- _ENTRIES SUPPLIED_:
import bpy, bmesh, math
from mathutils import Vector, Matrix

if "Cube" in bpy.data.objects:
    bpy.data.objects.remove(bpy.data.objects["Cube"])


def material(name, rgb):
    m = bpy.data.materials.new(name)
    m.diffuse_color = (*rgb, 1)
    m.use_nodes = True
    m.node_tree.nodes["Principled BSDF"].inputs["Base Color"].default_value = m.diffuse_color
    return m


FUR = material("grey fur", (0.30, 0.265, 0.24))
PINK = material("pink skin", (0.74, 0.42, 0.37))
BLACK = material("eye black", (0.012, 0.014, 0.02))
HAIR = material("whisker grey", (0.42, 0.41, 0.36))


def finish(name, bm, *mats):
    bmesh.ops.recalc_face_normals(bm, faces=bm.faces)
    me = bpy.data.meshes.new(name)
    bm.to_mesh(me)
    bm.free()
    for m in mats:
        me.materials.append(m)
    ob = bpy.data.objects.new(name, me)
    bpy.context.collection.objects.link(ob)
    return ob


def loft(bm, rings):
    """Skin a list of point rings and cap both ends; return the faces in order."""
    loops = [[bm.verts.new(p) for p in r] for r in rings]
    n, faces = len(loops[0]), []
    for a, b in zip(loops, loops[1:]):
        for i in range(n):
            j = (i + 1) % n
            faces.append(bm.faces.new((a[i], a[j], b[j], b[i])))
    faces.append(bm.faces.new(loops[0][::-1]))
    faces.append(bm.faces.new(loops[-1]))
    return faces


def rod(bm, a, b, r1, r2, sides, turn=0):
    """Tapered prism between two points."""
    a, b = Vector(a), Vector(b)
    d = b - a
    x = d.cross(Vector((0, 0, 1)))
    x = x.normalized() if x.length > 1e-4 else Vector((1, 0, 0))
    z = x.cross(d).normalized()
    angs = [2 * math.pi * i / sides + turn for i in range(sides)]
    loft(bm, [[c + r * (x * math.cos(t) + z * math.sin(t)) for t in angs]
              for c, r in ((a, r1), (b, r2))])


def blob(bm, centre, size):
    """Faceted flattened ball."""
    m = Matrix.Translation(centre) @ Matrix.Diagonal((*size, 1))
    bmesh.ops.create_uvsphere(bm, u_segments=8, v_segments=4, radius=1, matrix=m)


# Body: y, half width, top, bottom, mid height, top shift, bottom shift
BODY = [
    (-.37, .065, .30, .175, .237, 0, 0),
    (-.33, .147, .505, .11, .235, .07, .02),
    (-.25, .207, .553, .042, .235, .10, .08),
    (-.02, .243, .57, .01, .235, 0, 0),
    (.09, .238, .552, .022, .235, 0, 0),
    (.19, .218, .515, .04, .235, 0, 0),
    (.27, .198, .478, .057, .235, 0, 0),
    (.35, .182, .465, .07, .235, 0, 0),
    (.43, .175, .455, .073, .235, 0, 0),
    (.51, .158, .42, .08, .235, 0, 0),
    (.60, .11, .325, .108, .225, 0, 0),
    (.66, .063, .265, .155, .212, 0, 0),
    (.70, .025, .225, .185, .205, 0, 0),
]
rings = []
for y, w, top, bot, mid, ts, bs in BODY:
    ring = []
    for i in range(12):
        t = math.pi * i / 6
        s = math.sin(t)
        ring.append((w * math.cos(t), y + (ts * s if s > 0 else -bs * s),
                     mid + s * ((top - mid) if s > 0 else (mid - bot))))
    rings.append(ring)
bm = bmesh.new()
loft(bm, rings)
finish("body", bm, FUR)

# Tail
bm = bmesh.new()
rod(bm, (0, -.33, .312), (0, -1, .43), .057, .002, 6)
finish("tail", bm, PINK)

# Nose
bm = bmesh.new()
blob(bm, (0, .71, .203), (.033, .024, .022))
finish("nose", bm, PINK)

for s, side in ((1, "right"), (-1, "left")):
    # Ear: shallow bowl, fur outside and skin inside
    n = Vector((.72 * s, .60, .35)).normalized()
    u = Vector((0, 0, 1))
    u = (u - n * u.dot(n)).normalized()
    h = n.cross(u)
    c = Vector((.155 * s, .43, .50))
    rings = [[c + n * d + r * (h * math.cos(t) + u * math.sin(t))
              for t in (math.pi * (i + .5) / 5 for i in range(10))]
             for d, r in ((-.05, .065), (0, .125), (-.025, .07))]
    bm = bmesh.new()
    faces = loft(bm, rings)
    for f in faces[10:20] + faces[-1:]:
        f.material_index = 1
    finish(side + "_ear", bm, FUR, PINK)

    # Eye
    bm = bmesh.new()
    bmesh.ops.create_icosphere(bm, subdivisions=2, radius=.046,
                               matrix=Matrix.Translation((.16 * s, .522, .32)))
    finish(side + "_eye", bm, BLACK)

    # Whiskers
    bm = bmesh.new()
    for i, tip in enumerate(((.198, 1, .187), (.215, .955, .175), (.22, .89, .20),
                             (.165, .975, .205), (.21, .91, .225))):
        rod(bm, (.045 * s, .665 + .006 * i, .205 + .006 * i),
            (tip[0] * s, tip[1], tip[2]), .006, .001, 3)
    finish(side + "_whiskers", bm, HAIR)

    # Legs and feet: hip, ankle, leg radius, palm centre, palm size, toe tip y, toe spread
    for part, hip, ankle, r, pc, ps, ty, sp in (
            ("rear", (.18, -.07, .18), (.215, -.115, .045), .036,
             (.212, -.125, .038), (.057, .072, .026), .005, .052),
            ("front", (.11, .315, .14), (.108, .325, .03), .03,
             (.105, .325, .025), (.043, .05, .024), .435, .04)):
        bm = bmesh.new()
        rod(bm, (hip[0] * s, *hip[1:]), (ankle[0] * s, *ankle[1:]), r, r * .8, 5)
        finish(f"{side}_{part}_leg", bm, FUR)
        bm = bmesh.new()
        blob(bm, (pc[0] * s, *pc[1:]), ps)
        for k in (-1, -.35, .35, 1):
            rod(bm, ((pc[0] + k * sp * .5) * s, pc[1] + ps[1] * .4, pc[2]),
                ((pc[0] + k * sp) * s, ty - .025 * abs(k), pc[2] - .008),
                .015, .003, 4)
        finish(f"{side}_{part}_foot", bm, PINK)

---

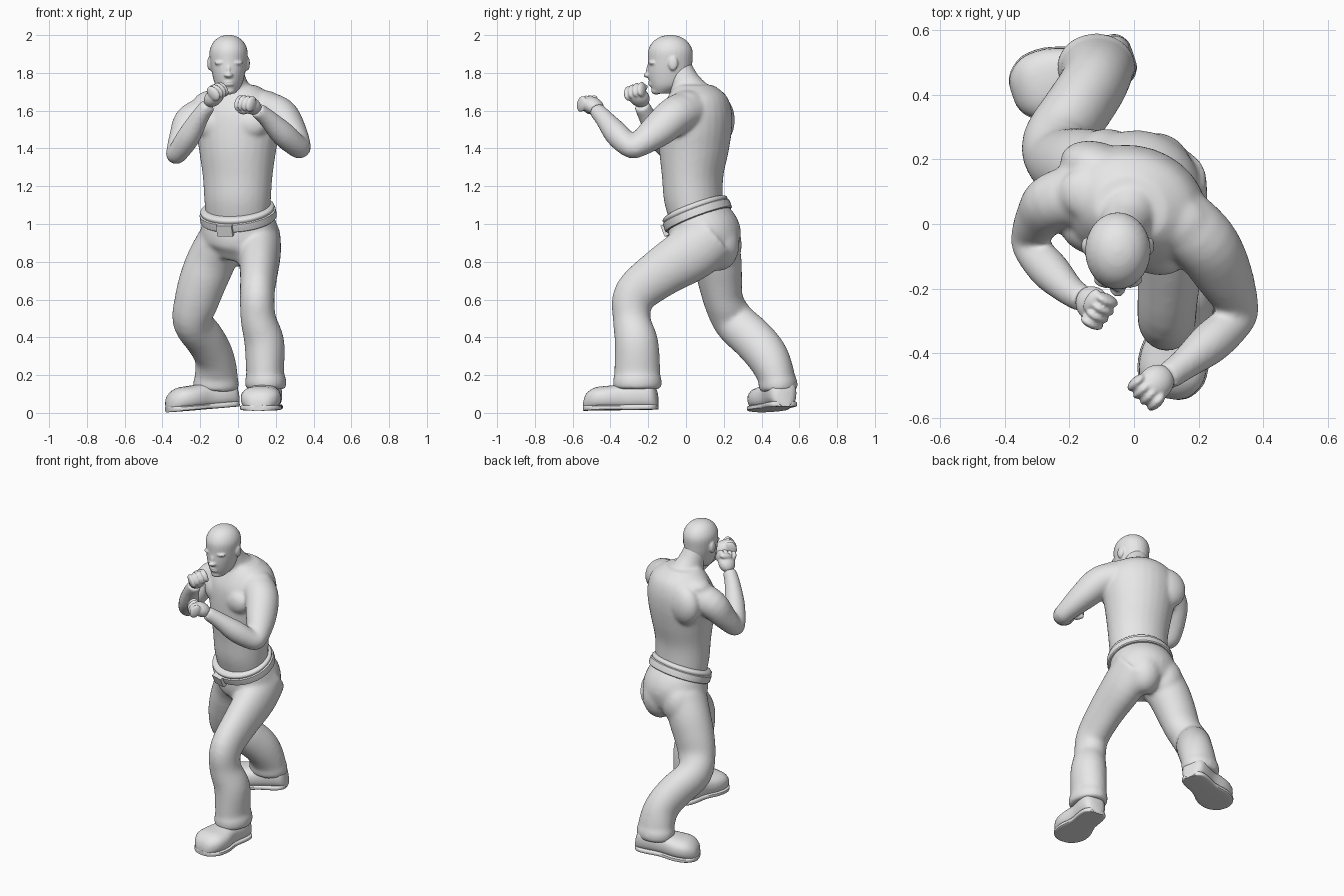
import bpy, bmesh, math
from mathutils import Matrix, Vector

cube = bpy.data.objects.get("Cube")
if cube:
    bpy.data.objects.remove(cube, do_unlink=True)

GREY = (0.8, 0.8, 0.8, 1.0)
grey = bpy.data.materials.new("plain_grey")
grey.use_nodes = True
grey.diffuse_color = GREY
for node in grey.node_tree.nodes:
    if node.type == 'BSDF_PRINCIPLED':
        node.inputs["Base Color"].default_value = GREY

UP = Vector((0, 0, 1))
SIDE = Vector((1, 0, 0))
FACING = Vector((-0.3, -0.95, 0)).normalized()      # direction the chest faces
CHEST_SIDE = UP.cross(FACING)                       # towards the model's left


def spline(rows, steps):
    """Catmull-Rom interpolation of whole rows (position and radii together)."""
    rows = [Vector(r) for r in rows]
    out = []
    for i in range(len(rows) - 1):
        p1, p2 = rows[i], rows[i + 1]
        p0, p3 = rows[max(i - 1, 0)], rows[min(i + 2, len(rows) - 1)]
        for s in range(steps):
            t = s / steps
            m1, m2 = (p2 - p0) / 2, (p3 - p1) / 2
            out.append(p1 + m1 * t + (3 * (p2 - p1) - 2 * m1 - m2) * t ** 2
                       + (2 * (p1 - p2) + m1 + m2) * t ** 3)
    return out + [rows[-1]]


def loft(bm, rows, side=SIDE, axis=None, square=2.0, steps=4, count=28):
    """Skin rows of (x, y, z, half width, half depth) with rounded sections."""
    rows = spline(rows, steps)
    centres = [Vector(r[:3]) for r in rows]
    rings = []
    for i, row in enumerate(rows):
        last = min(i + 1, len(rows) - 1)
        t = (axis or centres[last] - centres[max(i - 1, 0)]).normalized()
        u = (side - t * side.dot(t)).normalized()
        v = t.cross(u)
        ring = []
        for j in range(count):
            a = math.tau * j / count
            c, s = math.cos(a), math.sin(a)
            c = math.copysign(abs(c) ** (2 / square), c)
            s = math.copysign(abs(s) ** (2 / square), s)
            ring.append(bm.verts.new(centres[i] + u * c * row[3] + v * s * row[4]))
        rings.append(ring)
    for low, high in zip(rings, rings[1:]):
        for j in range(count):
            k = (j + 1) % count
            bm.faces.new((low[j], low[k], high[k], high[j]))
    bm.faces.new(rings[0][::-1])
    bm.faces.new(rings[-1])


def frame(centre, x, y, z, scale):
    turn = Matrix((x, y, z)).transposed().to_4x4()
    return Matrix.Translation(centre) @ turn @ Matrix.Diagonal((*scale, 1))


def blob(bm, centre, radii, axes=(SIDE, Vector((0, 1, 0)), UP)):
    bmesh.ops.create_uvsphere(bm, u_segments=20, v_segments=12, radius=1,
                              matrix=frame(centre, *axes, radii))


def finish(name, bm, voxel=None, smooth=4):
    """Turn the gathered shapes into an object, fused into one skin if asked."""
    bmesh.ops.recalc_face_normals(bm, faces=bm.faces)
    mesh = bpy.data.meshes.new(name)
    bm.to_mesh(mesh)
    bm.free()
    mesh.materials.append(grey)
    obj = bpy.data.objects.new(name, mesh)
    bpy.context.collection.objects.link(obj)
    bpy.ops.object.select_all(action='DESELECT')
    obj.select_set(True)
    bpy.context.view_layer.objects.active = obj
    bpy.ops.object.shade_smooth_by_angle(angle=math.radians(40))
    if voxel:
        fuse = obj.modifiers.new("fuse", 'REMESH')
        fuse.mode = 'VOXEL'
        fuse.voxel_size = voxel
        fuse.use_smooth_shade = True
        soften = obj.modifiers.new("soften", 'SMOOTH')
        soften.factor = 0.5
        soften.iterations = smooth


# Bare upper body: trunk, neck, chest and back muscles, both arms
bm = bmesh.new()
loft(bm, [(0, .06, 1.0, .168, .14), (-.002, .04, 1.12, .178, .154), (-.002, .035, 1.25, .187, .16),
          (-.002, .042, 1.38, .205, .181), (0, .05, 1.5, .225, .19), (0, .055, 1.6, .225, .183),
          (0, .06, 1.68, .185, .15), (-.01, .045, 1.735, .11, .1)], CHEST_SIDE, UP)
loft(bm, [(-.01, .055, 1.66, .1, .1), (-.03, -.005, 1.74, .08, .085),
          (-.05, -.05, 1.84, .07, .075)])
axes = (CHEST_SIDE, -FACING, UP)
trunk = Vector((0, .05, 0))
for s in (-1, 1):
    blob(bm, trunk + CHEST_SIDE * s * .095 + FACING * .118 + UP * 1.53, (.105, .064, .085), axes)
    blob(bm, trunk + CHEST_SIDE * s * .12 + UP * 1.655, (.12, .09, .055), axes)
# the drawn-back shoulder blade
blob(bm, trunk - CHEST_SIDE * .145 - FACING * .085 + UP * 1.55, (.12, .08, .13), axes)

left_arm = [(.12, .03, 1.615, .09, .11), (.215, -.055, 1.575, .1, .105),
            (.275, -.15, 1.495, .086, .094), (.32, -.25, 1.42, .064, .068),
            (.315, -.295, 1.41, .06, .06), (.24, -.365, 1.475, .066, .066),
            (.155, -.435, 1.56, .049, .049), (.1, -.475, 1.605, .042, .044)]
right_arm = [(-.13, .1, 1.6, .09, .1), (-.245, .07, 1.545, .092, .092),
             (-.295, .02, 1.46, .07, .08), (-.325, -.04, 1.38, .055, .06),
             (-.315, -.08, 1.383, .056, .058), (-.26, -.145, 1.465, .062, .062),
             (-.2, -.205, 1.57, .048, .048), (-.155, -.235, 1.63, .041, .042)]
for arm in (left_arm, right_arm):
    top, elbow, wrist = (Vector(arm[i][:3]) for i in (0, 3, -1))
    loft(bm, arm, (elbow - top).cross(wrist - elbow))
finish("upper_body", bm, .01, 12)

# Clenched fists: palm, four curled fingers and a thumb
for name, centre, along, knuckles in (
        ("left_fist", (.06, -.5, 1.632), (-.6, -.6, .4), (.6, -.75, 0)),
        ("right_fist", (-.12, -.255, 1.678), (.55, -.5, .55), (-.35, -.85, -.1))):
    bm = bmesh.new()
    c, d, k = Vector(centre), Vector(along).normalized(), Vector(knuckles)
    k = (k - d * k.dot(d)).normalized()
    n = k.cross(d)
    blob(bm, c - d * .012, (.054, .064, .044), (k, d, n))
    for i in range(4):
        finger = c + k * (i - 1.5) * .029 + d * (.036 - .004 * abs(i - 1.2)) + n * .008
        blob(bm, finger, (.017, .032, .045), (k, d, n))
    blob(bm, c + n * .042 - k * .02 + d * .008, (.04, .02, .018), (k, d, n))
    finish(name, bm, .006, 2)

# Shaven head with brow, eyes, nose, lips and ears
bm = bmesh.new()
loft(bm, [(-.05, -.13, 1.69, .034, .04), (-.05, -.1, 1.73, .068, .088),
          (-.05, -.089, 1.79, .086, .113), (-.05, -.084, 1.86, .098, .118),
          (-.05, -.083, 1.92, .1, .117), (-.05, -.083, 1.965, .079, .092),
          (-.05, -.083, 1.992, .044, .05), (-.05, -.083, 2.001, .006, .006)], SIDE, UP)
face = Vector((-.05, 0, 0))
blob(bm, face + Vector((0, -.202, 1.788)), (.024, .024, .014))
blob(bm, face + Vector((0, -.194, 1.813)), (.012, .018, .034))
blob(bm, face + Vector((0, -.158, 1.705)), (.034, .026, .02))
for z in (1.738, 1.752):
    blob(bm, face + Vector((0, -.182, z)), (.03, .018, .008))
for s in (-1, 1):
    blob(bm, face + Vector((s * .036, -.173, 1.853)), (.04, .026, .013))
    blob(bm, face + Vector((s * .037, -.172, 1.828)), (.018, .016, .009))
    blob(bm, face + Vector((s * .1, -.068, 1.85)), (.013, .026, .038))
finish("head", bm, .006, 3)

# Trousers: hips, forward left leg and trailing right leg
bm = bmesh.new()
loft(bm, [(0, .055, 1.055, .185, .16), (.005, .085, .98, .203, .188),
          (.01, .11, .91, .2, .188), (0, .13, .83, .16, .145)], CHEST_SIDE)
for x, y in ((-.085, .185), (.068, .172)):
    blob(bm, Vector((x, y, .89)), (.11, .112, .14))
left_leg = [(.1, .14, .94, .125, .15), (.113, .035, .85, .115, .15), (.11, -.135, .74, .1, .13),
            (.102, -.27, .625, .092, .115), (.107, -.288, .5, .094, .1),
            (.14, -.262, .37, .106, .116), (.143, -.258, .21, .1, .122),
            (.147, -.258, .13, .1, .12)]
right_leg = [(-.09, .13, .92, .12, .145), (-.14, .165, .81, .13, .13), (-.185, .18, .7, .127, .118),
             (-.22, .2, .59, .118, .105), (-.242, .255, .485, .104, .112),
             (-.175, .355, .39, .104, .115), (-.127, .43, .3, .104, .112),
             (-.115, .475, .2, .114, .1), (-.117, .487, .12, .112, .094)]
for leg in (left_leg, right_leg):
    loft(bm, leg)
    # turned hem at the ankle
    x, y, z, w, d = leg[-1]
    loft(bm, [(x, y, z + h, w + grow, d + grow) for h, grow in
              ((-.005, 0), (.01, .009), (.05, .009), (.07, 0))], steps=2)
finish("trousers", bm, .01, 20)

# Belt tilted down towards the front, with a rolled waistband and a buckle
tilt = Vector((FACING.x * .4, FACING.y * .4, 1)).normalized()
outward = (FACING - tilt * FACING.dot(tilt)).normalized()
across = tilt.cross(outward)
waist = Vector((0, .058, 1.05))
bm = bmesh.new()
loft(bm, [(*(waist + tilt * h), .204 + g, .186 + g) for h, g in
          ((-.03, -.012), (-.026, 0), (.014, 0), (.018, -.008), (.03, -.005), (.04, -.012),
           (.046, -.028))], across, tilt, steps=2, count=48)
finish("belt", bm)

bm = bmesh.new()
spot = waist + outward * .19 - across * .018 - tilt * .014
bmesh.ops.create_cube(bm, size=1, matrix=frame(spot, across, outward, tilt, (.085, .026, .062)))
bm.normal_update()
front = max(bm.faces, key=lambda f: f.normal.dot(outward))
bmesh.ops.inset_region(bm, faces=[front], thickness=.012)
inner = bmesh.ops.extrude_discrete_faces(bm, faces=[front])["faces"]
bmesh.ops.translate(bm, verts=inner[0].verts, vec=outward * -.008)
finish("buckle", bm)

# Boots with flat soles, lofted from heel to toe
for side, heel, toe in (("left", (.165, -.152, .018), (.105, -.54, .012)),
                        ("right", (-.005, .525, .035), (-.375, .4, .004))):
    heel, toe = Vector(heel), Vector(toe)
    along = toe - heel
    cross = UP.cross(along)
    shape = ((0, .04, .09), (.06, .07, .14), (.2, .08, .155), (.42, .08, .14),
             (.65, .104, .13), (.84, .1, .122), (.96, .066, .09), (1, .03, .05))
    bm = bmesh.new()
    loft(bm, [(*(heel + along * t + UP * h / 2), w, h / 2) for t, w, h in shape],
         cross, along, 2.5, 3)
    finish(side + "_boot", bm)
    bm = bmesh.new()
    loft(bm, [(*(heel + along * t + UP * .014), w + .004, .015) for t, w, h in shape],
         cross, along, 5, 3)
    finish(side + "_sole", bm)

- _TASK DIRECTIONS_: Scan the listing and report each line where the word "ankle" shows up.

- _RESPONSE_:
    # Legs and feet: hip, ankle, leg radius, palm centre, palm size, toe tip y, toe spread
    for part, hip, ankle, r, pc, ps, ty, sp in (
        rod(bm, (hip[0] * s, *hip[1:]), (ankle[0] * s, *ankle[1:]), r, r * .8, 5)
    # turned hem at the ankle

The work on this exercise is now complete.